I hear many dive tourists complain on a regular base about dead reefs, no fish action and being short-changed on their dives. Let this-the account of my customary early morning dive-offer hope that there are still real dives with lots of action.
Biking through a brilliant golden sunrise, I arrive at one of my favorite dive sites, glad not to have the usual 5-6 foot breakers. I gear up with fins and mask and head for the drop-off five minutes out.

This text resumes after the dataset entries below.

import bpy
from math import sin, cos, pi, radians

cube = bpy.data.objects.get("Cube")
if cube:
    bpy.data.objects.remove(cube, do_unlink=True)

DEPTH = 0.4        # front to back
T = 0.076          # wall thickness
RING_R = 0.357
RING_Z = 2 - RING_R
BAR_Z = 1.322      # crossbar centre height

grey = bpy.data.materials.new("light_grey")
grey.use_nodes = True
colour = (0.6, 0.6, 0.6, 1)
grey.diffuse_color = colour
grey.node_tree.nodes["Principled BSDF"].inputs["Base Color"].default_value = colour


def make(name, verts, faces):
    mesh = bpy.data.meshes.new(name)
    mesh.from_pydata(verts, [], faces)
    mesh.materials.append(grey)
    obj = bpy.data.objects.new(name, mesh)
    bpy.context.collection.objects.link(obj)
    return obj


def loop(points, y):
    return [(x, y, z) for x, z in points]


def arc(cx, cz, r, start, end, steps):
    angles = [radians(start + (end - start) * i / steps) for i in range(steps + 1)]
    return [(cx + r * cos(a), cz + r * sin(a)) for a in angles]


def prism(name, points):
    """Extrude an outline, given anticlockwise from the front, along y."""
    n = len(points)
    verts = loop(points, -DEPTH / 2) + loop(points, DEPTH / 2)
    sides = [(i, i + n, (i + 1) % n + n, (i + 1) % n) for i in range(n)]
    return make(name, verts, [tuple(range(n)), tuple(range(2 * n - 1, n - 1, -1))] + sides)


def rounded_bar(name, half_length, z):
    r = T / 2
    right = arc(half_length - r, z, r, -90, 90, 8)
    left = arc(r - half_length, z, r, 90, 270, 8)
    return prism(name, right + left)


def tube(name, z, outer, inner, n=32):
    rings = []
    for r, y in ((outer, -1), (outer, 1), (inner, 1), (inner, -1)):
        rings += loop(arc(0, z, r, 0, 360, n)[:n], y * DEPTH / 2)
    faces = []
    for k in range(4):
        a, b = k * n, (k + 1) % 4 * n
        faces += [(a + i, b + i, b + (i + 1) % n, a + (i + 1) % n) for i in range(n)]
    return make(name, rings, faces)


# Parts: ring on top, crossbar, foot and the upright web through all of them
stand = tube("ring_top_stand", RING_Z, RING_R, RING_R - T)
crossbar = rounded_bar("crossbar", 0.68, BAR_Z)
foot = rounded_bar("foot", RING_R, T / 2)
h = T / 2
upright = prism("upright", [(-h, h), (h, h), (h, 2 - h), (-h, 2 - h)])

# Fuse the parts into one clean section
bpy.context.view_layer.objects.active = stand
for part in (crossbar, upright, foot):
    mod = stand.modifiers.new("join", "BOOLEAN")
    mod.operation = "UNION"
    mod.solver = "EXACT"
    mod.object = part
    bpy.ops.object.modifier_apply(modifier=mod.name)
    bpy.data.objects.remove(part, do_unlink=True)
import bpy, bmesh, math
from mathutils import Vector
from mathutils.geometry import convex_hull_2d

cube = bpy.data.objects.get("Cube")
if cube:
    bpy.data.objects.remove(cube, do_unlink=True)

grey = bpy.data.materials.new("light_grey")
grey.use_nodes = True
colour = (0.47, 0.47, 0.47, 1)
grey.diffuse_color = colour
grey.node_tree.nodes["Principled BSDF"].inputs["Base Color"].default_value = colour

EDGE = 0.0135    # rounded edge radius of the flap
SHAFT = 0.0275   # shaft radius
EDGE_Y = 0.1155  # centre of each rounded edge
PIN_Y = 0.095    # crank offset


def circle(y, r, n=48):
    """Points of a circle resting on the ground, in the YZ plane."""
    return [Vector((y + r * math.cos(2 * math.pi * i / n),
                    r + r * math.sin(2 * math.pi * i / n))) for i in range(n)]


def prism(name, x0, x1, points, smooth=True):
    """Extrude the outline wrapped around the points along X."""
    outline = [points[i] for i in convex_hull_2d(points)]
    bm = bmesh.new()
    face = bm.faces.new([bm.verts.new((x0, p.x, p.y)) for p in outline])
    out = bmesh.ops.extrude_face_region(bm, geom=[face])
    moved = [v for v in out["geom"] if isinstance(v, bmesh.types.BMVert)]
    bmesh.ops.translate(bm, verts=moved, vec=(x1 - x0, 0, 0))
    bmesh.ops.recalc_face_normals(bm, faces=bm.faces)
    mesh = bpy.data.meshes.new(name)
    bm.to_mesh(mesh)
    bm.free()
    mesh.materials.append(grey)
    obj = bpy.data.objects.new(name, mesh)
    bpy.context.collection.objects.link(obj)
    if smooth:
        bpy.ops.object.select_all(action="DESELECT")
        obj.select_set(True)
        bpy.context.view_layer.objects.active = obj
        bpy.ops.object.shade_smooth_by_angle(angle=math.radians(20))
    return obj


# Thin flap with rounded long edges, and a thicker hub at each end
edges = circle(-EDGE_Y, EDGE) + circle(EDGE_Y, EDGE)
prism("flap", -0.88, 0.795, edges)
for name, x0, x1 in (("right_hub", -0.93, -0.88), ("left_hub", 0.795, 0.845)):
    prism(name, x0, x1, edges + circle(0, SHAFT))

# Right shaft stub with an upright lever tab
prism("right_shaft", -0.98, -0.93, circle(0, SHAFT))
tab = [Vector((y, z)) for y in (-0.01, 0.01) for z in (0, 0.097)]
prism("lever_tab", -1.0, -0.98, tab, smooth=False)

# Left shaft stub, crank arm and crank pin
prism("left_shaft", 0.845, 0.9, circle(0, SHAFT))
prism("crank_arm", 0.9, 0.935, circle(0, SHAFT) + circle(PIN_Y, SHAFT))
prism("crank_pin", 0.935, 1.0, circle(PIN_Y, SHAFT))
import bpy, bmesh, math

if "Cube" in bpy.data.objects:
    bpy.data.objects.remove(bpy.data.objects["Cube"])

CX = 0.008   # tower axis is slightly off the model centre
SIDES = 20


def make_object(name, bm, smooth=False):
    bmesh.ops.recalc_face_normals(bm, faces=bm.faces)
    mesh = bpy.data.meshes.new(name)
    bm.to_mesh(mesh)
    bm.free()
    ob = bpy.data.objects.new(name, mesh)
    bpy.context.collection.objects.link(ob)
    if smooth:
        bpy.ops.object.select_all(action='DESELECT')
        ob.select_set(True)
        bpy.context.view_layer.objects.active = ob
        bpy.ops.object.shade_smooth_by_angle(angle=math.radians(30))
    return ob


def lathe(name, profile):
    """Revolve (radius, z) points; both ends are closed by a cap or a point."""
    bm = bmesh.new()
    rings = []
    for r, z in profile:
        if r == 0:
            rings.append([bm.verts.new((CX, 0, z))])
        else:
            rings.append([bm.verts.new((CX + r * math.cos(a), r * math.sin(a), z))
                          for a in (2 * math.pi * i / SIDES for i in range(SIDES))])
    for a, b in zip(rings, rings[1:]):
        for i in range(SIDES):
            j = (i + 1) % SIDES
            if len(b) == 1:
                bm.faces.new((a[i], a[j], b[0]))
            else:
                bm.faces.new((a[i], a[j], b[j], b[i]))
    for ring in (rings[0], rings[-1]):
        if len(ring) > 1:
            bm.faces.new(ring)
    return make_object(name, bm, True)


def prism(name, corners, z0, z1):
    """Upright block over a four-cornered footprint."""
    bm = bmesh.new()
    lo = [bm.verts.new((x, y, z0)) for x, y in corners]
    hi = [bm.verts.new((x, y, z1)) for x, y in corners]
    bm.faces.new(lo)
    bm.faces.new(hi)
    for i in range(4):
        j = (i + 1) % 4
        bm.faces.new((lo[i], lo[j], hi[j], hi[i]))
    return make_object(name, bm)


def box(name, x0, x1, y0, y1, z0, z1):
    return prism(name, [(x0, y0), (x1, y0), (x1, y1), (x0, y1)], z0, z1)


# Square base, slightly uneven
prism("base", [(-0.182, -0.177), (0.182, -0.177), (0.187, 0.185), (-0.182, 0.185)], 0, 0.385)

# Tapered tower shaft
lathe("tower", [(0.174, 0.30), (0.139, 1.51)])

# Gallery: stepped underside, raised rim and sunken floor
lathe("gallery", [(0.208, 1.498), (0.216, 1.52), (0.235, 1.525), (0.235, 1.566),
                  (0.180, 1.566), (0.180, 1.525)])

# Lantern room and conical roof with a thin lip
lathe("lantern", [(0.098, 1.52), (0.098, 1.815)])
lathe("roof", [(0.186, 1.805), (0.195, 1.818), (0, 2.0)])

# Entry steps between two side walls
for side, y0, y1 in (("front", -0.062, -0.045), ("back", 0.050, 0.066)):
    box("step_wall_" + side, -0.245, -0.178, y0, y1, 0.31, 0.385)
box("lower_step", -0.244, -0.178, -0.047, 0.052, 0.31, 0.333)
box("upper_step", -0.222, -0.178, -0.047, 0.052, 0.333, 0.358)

Swimming through a spectacular coral canyon, a 10-15 lb Nassau grouper hovers nearby while further down a school of jacks fly by. As I reach the second drop-off at about 150 ft a silvery Barracuda flashes curiously toward me before veering off into the deep blue below.
Having avoided the venomous spines of a parade of lionfish at the mouth of a cavern, I’m greeted by the cool stare of a big mutton snapper in one cavern and the industriousness of several big female king crabs climbing to the ceiling in another cavern. In the dark recesses of the same cavern I see a big claw sticking out of a crevasse, which must be part of a huge male crab.
After covering a stretch of white sand, I come to my turnaround point at 230 ft. There a huge congregation of flamboyant lionfish hover over a big coral head. From there, I cruise up the wall, where two moray eels pose cheek to cheek from a small hole, honeymooners most likely, with a 15-20 lb reef snapper stealing a look nearby. Past the site where a whole bundle of Salva Vida bottles rests, I change course to visit Rojen Wreck. Though last dive I bumped into a big octopus hiding in the recesses of the old sating vessel which lies on her side, this dive my chance meeting is with an old friend, a 70 lb Cubera snapper with three remoras hitching a ride and with another big Nassau grouper peeking out from under the bow.
A school of blue tony feeds on coral and algae; a Spanish mackerel emerges and then disappears around elkhorn coral. A school of 40-50 big Bermuda chubs, black margales, or sweetlips as the locals call them, hang with me at a buoy. Another old buddy, a 7ft green Moray, pumps his teeth-studded mouth in his narrow cave, with walls and ceiling crawling with small spotted rock lobsters and crabs.
A filefish displays his unique shape and color. A stingray in the sand keeps his eyes on me as I venture towards him, having marveled at the sponges and coral nearby. A Jack swims with him as he finally darts into the blue recess. On my way back up through the Eel Gardens, which weave in the gentle current, a big hermit crab with huge claws powers his way up the sleep slope. I pick him up, intrigued by the many feelers and legs constantly moving. He keeps me company as I finish my last decompression stop. I deposit him in a hole with another moray, which the green eel doesn’t seem to mind.
A baby Barracuda comes out of nowhere in the gentle surf of the shallows at the end of my dive, reminding me that there are no bad dives, only better dives.